Hayek’s Case Against Gay Marriage (VIDEO)

Friedrich August von Hayek (photo credit: LSE Library via Flickr: The Commons)
Friedrich August von Hayek (photo credit: LSE Library via Flickr: The Commons)

William F. Buckley interviews Hayek on gay marriage. Well maybe not, directly … but I saw this video a short time after reading National Review’s managing editor Jason Lee Steorts’ allegedly conservative case for gay marriage, “An Equal Chance At Love.”

There are many things about this essay that demonstrate what is wrong with the way we think about marriage in America today, but none jumped out at me more than this, what Steorts considered an innocuous statement: “Instead we created an institution that of necessity was overbroad for its purpose — and so we ought now to make it fairly overbroad.”

Viewing marriage as something created by the legislature for the purpose of … licensing the human desire for warmth and intimacy and commitment in erotic relationships is something only a decadent marriage culture could do.  It is a prime reason that growing support for gay marriage goes hand in hand with generalized sexual liberalism: growing support for sex and babies outside of marriage, for divorce, for same-sex relations, and even for polygamy. (Only adultery and abortion so far resist the moral un-clumping).

A social institution powerful enough to channel Eros would not be viewed as the plaything of legislatures enacted to express our aspirations for something none of us will ever have in the natural world, and no legislature can grant: “an equal chance at love.”

W.F.B., Jr.: “You wrote a very famous essay on the intellectuals and socialism … to show why socialism is so nubile for the intellectuals. What is that thesis of yours and do you still defend it?”

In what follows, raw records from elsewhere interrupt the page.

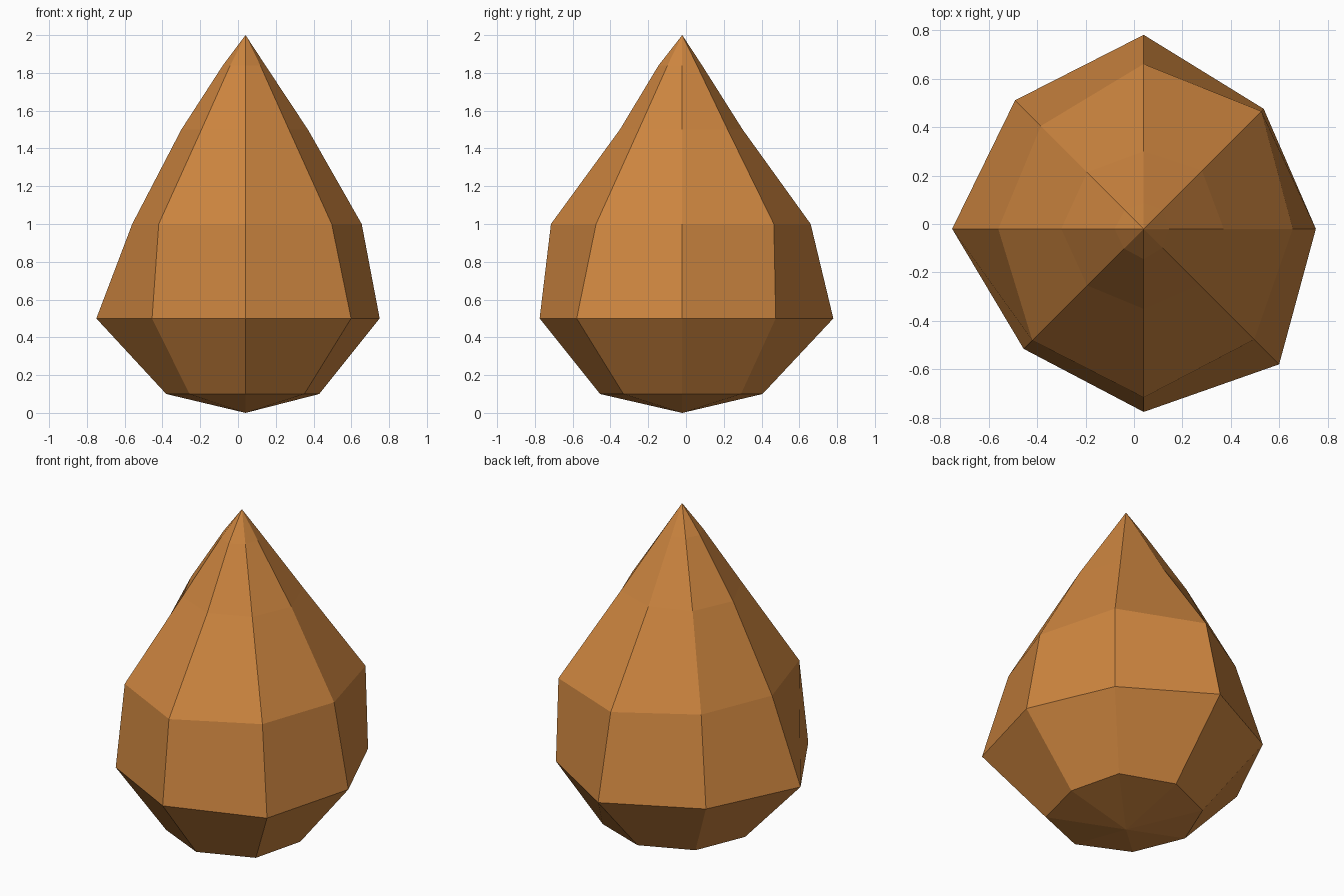
import bpy, bmesh, math

if "Cube" in bpy.data.objects:
    bpy.data.objects.remove(bpy.data.objects["Cube"])

CX, CY = 0.04, -0.02  # off-centre axis

# ring height, then radii going counter-clockwise from +x in 45 degree steps
RINGS = [
    (0.10, (0.39, 0.44, 0.425, 0.42, 0.42, 0.42, 0.435, 0.44)),
    (0.50, (0.71, 0.70, 0.80, 0.75, 0.79, 0.70, 0.755, 0.79)),
    (1.00, (0.615, 0.686, 0.68, 0.60, 0.60, 0.65, 0.695, 0.645)),
    (1.50, (0.33, 0.34, 0.32, 0.33, 0.34, 0.33, 0.33, 0.325)),
    (1.84, (0.105, 0.11, 0.105, 0.11, 0.12, 0.115, 0.125, 0.11)),
]

bm = bmesh.new()


def ring(z, radii):
    step = 2 * math.pi / len(radii)
    return [bm.verts.new((CX + r * math.cos(i * step), CY + r * math.sin(i * step), z))
            for i, r in enumerate(radii)]


# Uneven eight-sided drop: bottom fan, side bands, pointed top fan
rings = [ring(z, radii) for z, radii in RINGS]
bottom = bm.verts.new((CX, CY, 0))
tip = bm.verts.new((CX, CY, 2))
for i in range(8):
    j = (i + 1) % 8
    bm.faces.new((bottom, rings[0][j], rings[0][i]))
    for low, high in zip(rings, rings[1:]):
        bm.faces.new((low[i], low[j], high[j], high[i]))
    bm.faces.new((rings[-1][i], rings[-1][j], tip))
bmesh.ops.recalc_face_normals(bm, faces=bm.faces)

mesh = bpy.data.meshes.new("drop_body")
bm.to_mesh(mesh)
bm.free()
body = bpy.data.objects.new("drop_body", mesh)
bpy.context.collection.objects.link(body)

# Warm brown colour
brown = bpy.data.materials.new("warm brown")
brown.diffuse_color = (0.61, 0.235, 0.05, 1)
brown.use_nodes = True
brown.node_tree.nodes["Principled BSDF"].inputs["Base Color"].default_value = brown.diffuse_color
mesh.materials.append(brown)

Hayek: “Certainly, yes. It is a very interesting story, intellectually.  One of the dominant ideas which governs thinking since the 18th century is the idea that we can make everything to our pleasure; that we can design social institutions in their working. Now, that is basically mistaken. Social institutions have never been designed and do much more than we know. They have grown up by selection of the successful, without people frequently knowing why it is successful. . . .”

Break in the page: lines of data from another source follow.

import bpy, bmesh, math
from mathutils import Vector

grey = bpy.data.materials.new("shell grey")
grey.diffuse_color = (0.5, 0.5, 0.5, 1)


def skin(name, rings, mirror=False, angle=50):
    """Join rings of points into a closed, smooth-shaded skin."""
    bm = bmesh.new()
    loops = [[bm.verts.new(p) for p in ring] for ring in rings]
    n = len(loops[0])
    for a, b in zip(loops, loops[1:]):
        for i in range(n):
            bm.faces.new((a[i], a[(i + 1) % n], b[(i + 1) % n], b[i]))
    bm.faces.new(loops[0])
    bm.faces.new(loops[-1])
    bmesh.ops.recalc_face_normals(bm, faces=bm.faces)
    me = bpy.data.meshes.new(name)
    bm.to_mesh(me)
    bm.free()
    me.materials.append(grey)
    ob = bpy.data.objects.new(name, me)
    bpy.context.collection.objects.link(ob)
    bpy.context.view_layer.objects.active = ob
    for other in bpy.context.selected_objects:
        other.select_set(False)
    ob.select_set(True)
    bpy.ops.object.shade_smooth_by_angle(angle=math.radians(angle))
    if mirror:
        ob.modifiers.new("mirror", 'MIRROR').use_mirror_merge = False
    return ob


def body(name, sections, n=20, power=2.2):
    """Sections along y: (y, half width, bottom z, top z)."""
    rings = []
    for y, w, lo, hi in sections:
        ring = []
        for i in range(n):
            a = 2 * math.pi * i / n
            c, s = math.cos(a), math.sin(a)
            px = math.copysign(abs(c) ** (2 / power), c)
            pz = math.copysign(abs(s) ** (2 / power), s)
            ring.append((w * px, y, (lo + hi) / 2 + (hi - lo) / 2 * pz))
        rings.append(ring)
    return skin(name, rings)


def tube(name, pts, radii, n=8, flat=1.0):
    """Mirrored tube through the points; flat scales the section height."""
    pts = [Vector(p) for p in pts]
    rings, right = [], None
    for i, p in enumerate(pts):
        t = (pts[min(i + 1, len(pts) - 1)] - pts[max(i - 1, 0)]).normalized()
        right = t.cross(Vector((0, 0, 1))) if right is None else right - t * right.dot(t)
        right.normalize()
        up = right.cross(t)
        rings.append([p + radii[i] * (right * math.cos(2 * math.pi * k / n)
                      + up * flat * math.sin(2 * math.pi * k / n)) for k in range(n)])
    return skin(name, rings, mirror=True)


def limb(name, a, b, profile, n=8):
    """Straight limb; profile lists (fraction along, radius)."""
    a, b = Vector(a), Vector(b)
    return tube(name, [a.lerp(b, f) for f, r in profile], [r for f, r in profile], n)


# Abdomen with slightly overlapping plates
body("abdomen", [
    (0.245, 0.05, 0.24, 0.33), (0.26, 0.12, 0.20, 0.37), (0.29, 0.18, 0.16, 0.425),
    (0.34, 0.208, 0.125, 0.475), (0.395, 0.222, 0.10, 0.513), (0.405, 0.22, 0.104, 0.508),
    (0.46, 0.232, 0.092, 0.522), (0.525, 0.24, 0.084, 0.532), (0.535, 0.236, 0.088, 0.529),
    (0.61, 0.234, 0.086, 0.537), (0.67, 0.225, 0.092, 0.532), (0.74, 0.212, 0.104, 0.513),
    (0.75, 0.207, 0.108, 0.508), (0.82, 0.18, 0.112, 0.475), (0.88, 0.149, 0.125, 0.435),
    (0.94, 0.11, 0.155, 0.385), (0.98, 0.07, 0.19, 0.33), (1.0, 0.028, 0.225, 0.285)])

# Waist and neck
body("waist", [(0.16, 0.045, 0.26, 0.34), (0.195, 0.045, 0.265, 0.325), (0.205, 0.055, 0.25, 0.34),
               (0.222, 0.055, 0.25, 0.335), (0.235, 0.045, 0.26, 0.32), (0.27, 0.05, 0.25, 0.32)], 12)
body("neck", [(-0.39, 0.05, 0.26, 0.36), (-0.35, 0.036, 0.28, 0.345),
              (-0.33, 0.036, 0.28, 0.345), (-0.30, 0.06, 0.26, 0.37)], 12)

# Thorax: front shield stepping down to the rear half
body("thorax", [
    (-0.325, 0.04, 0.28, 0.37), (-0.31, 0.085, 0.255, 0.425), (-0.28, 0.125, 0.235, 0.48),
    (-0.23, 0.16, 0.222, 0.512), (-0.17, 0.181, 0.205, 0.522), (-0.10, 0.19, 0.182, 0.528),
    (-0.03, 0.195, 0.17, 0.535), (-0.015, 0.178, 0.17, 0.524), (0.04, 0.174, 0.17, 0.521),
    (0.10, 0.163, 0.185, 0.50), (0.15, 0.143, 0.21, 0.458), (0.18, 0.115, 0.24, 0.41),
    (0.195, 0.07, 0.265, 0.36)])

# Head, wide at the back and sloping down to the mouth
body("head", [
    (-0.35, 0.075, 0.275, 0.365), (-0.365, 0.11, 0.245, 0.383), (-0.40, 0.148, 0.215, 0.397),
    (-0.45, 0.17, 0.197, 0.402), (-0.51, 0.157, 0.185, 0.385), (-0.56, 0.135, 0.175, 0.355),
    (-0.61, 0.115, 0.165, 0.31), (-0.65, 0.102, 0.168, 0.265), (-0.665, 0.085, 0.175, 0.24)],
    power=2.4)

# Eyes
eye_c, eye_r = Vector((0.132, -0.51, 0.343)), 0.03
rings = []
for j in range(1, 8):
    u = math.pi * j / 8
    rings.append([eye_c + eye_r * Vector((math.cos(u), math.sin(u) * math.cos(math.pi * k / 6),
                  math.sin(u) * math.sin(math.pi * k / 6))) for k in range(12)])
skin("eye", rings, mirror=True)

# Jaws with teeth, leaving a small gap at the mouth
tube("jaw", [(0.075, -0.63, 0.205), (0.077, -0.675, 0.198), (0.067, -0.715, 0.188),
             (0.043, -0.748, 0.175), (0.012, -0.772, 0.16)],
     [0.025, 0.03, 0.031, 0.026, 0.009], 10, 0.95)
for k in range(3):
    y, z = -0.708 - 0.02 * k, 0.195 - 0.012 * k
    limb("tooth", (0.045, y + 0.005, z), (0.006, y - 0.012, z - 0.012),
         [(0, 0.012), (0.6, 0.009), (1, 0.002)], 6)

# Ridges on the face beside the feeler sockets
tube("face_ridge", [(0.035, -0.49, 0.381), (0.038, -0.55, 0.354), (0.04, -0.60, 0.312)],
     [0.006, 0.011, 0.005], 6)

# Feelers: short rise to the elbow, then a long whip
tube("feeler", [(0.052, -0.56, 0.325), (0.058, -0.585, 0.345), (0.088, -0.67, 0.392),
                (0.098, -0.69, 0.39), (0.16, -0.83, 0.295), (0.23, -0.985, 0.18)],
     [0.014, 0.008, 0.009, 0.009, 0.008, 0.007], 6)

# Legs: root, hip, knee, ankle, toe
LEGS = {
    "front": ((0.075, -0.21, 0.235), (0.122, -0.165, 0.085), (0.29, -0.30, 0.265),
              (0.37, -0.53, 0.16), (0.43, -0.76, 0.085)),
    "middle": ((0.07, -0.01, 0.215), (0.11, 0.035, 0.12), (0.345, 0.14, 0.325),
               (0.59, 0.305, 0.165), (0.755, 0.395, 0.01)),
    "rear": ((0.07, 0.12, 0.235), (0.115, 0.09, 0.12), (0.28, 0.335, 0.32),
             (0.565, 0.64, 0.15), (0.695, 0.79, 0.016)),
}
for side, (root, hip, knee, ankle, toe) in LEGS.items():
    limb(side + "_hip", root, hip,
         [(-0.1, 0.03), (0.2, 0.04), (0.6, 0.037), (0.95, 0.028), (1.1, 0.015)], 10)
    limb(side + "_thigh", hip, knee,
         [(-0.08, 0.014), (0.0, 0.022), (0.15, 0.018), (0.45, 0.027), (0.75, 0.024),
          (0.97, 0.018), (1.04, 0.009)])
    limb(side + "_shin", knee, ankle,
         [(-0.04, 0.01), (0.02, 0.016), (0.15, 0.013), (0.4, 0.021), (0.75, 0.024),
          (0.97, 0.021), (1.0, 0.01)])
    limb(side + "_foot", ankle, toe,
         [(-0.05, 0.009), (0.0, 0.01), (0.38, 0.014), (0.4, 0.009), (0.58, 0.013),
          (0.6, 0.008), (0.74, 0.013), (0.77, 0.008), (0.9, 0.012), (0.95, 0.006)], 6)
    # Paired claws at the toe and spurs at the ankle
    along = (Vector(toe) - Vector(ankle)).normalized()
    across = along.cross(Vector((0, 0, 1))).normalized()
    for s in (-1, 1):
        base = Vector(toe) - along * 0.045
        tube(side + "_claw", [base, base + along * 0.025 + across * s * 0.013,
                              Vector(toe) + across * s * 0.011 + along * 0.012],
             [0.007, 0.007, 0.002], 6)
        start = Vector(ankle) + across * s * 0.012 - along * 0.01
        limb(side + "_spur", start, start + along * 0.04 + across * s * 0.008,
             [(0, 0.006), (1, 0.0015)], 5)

Maggie Gallagher is a senior fellow at American Principles in Action.